--- Supplied material ---

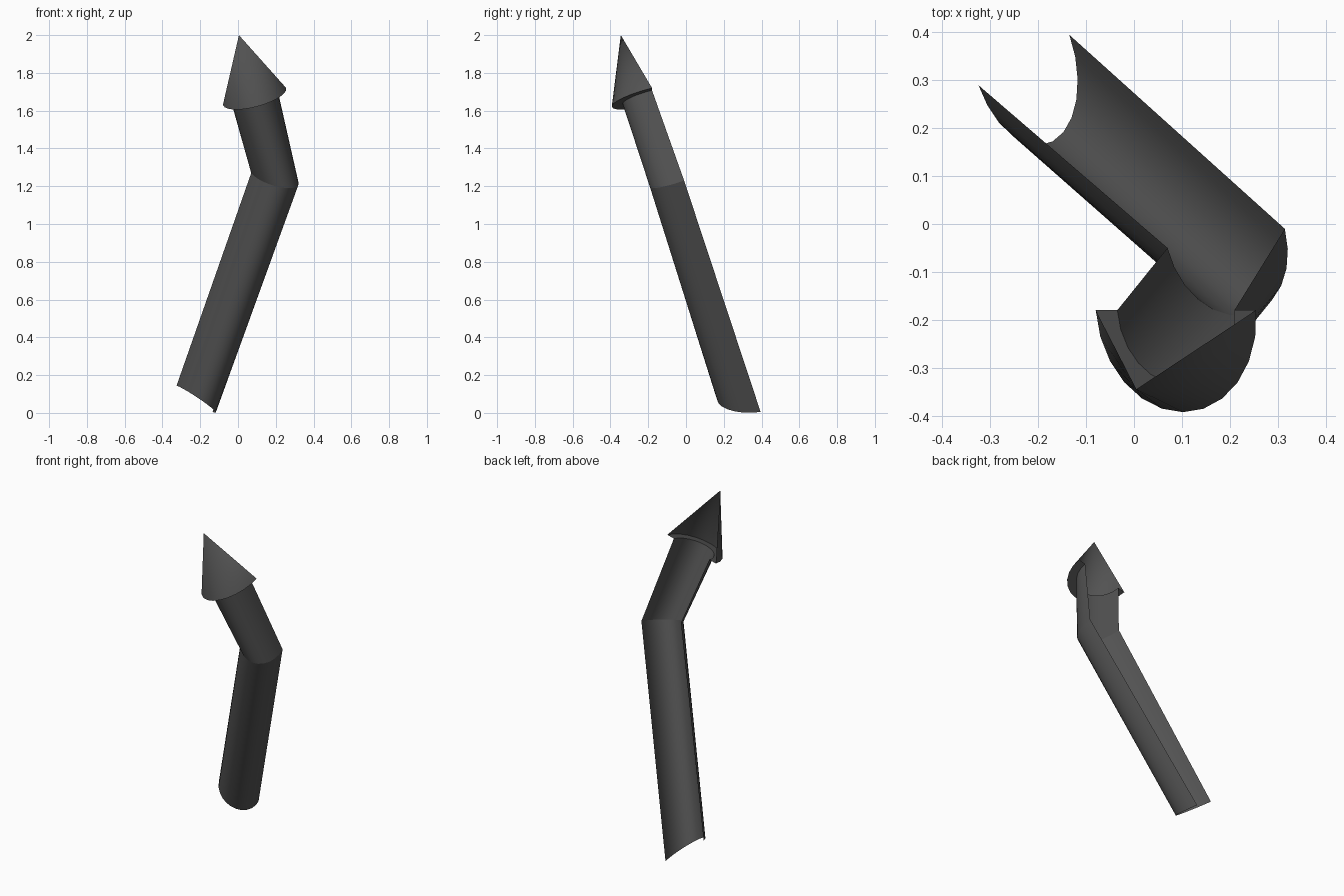
import bpy, bmesh
from math import pi, cos, sin
from mathutils import Vector as V

cube = bpy.data.objects.get("Cube")
if cube:
    bpy.data.objects.remove(cube)

SEGS = 12

grey = bpy.data.materials.new("dark_grey")
grey.use_nodes = True
colour = (0.085, 0.085, 0.085, 1)
grey.diffuse_color = colour
grey.node_tree.nodes["Principled BSDF"].inputs["Base Color"].default_value = colour


def half_ring(centre, side, depth):
    """Half ellipse from the left edge, round the front, to the right edge."""
    c, s, d = V(centre), V(side), V(depth)
    return [c + s * cos(pi * i / SEGS) + d * sin(pi * i / SEGS) for i in range(SEGS + 1)]


def loft(name, lower, upper):
    """Open shell between two half rings; a single upper point makes a cone."""
    bm = bmesh.new()
    lo = [bm.verts.new(p) for p in lower]
    up = [bm.verts.new(p) for p in upper]
    for i in range(SEGS):
        if len(up) == 1:
            bm.faces.new((up[0], lo[i + 1], lo[i]))
        else:
            bm.faces.new((up[i], up[i + 1], lo[i + 1], lo[i]))
    for f in bm.faces:
        f.smooth = True
    mesh = bpy.data.meshes.new(name)
    bm.to_mesh(mesh)
    bm.free()
    mesh.materials.append(grey)
    obj = bpy.data.objects.new(name, mesh)
    bpy.context.collection.objects.link(obj)
    return obj


# Cross-sections along the bent open pipe
foot = half_ring((-0.23, 0.3425, 0.075), (0.095, 0.0525, -0.07), (0.06, -0.17, -0.025))
bend = half_ring((0.1925, -0.03, 1.25), (0.1225, 0.02, -0.02), (0.04, -0.16, -0.057))
neck_centre = V((0.0875, -0.18, 1.675))
rim_side, rim_depth = V((0.1675, 0, 0.045)), V((0.015, -0.213, -0.053))
neck = half_ring(neck_centre, rim_side * 0.73, rim_depth * 0.73)
rim = half_ring(neck_centre, rim_side, rim_depth)

# Pipe lengths
loft("lower_pipe", foot, bend)
loft("upper_pipe", bend, neck)

# Half cone cap with the flat collar that joins it to the pipe
loft("cone_cap", rim, [V((0.005, -0.345, 2.0))])
loft("cap_collar", neck, rim)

---

§ Directions for this task:
Give back, exactly as written, the lines from the top of the material above to the line containing "bpy.context.collection.objects.link(obj)", both included; skip every picture.

§ Answer space:
import bpy, bmesh
from math import pi, cos, sin
from mathutils import Vector as V

cube = bpy.data.objects.get("Cube")
if cube:
    bpy.data.objects.remove(cube)

SEGS = 12

grey = bpy.data.materials.new("dark_grey")
grey.use_nodes = True
colour = (0.085, 0.085, 0.085, 1)
grey.diffuse_color = colour
grey.node_tree.nodes["Principled BSDF"].inputs["Base Color"].default_value = colour


def half_ring(centre, side, depth):
    """Half ellipse from the left edge, round the front, to the right edge."""
    c, s, d = V(centre), V(side), V(depth)
    return [c + s * cos(pi * i / SEGS) + d * sin(pi * i / SEGS) for i in range(SEGS + 1)]


def loft(name, lower, upper):
    """Open shell between two half rings; a single upper point makes a cone."""
    bm = bmesh.new()
    lo = [bm.verts.new(p) for p in lower]
    up = [bm.verts.new(p) for p in upper]
    for i in range(SEGS):
        if len(up) == 1:
            bm.faces.new((up[0], lo[i + 1], lo[i]))
        else:
            bm.faces.new((up[i], up[i + 1], lo[i + 1], lo[i]))
    for f in bm.faces:
        f.smooth = True
    mesh = bpy.data.meshes.new(name)
    bm.to_mesh(mesh)
    bm.free()
    mesh.materials.append(grey)
    obj = bpy.data.objects.new(name, mesh)
    bpy.context.collection.objects.link(obj)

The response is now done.